Directions for this task
Your response should be a copy of each line in the listing below that includes the word "context".

Task material
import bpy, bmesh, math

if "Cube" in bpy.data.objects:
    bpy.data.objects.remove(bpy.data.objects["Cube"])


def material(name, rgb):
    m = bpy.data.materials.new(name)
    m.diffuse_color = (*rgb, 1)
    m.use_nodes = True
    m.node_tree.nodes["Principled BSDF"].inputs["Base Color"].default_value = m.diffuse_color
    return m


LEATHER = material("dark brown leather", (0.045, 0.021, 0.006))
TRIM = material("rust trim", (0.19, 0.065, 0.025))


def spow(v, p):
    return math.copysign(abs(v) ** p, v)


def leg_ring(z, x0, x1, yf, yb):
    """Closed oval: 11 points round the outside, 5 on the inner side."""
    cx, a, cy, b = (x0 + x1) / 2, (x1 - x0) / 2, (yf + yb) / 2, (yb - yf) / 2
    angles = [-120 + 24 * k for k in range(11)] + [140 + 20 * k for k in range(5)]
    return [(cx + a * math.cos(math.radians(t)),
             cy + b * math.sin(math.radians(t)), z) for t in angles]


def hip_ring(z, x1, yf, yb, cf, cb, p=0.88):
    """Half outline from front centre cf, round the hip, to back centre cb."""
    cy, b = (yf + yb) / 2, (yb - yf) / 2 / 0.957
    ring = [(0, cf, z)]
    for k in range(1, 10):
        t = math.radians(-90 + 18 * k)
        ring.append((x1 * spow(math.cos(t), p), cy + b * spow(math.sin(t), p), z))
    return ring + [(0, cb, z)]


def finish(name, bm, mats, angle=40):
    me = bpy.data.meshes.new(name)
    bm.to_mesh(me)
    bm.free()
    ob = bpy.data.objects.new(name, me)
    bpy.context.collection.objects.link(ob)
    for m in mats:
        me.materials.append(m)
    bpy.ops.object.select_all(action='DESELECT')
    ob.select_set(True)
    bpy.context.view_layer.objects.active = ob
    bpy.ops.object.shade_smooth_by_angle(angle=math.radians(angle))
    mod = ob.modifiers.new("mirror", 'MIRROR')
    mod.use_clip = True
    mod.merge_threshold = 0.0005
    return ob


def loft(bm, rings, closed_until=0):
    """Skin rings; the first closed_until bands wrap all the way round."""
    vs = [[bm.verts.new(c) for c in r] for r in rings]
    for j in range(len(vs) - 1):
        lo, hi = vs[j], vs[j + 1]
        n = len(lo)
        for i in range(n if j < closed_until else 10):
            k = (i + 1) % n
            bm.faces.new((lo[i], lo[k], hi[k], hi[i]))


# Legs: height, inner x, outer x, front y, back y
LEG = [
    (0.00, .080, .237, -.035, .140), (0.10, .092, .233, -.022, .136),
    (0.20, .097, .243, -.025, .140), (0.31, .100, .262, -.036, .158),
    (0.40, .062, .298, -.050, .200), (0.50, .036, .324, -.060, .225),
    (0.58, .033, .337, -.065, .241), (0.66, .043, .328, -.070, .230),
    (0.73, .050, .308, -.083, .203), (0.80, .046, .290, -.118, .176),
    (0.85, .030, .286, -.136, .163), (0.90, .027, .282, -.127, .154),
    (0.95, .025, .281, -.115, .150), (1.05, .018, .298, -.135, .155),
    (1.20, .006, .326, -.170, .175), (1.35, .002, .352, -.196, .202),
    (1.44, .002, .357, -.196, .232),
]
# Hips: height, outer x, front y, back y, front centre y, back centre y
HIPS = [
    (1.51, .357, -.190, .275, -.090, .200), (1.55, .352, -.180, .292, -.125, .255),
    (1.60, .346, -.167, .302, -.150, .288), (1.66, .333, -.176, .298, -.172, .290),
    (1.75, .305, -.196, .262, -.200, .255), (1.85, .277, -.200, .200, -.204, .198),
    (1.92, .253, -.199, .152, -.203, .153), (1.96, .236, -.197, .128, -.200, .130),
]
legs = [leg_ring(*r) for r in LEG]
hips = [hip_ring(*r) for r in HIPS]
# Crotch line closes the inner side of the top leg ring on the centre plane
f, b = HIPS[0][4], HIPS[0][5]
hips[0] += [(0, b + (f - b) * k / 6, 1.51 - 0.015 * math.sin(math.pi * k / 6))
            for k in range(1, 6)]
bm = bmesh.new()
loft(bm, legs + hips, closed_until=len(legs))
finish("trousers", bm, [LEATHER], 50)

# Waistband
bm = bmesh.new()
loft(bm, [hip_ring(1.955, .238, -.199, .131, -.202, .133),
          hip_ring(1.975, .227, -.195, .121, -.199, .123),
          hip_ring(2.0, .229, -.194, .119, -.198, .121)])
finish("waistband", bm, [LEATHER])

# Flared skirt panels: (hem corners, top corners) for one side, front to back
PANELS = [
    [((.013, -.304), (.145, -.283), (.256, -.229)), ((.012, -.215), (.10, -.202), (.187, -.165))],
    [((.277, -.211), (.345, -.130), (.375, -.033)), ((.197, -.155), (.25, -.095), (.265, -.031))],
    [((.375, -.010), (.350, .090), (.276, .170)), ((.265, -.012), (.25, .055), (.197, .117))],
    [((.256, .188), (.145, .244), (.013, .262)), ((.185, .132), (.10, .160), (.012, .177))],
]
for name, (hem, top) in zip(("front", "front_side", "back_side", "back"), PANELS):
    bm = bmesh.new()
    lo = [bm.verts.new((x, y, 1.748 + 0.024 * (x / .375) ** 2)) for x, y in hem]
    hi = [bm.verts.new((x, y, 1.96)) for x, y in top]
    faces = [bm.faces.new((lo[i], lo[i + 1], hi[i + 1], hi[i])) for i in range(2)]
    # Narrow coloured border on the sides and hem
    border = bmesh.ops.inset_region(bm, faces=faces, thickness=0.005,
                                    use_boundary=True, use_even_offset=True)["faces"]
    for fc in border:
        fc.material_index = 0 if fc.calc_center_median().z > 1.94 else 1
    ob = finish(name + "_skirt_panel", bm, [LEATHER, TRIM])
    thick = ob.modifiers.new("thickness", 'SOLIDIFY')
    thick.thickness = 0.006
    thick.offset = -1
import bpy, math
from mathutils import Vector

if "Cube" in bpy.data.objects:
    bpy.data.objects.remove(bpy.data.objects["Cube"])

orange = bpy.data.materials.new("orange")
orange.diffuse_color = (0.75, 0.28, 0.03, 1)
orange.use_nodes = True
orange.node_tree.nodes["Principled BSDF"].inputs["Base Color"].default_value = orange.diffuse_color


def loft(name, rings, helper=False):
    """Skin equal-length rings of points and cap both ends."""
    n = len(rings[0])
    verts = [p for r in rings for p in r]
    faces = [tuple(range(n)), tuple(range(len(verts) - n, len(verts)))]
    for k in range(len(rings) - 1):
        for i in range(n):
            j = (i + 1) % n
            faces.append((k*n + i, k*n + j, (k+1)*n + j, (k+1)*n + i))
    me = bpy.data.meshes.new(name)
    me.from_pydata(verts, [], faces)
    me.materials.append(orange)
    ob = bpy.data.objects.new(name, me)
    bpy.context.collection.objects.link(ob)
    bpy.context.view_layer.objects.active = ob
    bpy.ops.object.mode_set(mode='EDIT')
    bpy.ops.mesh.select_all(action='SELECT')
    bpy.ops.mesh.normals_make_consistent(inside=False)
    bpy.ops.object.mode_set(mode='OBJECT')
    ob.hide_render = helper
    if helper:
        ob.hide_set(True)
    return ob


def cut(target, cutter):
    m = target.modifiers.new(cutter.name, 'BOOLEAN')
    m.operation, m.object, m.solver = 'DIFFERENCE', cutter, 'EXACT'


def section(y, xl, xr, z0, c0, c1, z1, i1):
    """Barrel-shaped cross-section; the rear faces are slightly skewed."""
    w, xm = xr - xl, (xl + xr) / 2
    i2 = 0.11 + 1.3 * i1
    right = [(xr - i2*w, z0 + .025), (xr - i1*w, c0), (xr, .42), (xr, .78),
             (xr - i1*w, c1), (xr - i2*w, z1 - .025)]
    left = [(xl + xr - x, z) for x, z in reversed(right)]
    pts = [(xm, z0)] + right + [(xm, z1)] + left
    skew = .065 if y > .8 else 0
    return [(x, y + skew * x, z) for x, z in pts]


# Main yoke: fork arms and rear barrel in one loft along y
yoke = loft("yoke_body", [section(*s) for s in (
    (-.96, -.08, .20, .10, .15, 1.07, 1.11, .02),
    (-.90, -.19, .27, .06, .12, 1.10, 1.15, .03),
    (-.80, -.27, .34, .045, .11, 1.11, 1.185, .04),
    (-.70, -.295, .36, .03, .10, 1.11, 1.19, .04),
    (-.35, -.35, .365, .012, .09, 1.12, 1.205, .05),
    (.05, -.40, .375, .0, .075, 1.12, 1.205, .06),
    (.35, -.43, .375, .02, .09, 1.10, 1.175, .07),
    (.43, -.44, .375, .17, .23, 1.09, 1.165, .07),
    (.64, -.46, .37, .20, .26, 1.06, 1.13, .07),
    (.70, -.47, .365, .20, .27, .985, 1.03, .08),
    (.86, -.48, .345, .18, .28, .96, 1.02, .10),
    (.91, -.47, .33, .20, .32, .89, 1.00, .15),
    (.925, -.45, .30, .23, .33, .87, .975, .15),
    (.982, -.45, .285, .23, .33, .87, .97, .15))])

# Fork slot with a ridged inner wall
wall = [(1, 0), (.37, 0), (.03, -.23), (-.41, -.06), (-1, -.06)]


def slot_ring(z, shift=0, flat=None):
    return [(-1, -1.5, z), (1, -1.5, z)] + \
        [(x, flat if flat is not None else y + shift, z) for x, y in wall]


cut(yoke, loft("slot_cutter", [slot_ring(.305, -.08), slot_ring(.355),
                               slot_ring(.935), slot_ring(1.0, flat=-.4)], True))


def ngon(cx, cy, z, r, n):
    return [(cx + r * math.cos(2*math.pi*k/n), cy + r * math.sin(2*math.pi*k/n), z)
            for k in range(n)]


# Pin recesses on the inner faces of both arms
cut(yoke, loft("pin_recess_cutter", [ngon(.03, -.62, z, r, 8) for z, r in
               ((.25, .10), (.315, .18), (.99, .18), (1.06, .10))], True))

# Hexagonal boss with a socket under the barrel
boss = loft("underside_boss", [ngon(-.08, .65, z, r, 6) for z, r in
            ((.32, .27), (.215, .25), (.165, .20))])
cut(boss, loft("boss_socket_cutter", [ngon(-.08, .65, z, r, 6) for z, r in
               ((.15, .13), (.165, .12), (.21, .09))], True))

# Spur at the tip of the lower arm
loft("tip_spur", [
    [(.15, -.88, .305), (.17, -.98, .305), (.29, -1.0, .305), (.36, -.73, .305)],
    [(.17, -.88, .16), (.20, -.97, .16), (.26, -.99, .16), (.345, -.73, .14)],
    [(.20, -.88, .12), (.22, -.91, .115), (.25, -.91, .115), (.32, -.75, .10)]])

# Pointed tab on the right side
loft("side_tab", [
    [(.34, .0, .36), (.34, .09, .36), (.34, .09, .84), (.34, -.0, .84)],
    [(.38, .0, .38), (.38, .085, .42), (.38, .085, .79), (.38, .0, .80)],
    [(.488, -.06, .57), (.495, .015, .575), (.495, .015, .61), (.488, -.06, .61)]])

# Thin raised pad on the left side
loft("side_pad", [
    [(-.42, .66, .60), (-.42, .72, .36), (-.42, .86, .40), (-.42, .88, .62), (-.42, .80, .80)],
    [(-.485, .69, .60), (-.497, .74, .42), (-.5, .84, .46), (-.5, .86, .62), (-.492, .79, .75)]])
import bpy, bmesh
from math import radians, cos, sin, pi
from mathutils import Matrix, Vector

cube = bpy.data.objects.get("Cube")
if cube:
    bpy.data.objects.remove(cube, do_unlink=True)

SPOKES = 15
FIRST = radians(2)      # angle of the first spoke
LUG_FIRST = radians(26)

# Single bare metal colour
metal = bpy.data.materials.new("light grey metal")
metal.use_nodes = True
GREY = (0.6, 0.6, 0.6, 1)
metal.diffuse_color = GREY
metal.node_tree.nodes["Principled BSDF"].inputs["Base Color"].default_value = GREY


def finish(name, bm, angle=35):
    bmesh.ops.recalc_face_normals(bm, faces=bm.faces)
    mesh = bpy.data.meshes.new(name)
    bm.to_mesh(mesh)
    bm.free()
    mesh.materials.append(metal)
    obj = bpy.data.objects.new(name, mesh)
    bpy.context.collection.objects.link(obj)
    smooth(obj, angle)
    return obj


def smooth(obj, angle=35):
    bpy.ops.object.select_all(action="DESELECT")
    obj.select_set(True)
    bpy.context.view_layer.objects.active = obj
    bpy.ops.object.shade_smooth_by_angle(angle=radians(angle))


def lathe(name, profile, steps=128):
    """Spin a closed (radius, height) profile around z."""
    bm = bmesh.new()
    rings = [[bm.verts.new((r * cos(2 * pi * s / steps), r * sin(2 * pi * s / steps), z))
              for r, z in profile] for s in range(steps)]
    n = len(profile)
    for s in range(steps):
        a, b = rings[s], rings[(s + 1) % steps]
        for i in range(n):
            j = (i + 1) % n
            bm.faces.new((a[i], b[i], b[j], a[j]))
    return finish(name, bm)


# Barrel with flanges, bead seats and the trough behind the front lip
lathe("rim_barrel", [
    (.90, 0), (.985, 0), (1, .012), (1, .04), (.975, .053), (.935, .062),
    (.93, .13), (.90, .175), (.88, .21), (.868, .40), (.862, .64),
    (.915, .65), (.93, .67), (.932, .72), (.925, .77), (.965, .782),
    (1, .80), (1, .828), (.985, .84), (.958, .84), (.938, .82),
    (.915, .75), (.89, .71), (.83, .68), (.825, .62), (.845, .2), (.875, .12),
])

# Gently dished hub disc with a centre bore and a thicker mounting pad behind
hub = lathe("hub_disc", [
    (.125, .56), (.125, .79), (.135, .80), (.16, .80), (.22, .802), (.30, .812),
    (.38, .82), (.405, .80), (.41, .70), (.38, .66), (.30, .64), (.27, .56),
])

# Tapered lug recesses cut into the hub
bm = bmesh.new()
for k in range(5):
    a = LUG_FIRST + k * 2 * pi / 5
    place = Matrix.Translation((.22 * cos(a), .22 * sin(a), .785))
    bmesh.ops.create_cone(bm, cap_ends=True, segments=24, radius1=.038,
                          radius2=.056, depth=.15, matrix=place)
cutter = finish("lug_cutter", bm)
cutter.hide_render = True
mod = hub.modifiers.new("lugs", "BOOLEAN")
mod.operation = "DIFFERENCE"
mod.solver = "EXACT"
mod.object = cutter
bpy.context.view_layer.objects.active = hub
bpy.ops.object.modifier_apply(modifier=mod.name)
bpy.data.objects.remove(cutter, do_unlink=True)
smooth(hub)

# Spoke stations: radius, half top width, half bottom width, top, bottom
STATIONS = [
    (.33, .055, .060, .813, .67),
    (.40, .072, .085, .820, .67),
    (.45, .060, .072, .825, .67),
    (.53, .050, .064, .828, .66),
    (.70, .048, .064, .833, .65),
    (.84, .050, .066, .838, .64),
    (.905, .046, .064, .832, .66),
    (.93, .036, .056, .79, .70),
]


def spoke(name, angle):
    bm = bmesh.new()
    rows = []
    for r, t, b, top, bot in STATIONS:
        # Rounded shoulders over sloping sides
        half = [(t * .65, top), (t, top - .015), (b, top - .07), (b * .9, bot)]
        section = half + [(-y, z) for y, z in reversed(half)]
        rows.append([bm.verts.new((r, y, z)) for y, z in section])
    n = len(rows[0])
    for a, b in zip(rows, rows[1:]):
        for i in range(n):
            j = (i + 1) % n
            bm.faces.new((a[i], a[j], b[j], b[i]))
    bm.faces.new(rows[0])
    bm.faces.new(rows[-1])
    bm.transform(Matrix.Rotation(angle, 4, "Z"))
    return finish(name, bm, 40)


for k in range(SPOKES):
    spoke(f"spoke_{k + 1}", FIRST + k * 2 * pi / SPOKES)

Response below
    bpy.context.collection.objects.link(ob)
    bpy.context.view_layer.objects.active = ob
    bpy.context.collection.objects.link(ob)
    bpy.context.view_layer.objects.active = ob
    bpy.context.collection.objects.link(obj)
    bpy.context.view_layer.objects.active = obj
bpy.context.view_layer.objects.active = hub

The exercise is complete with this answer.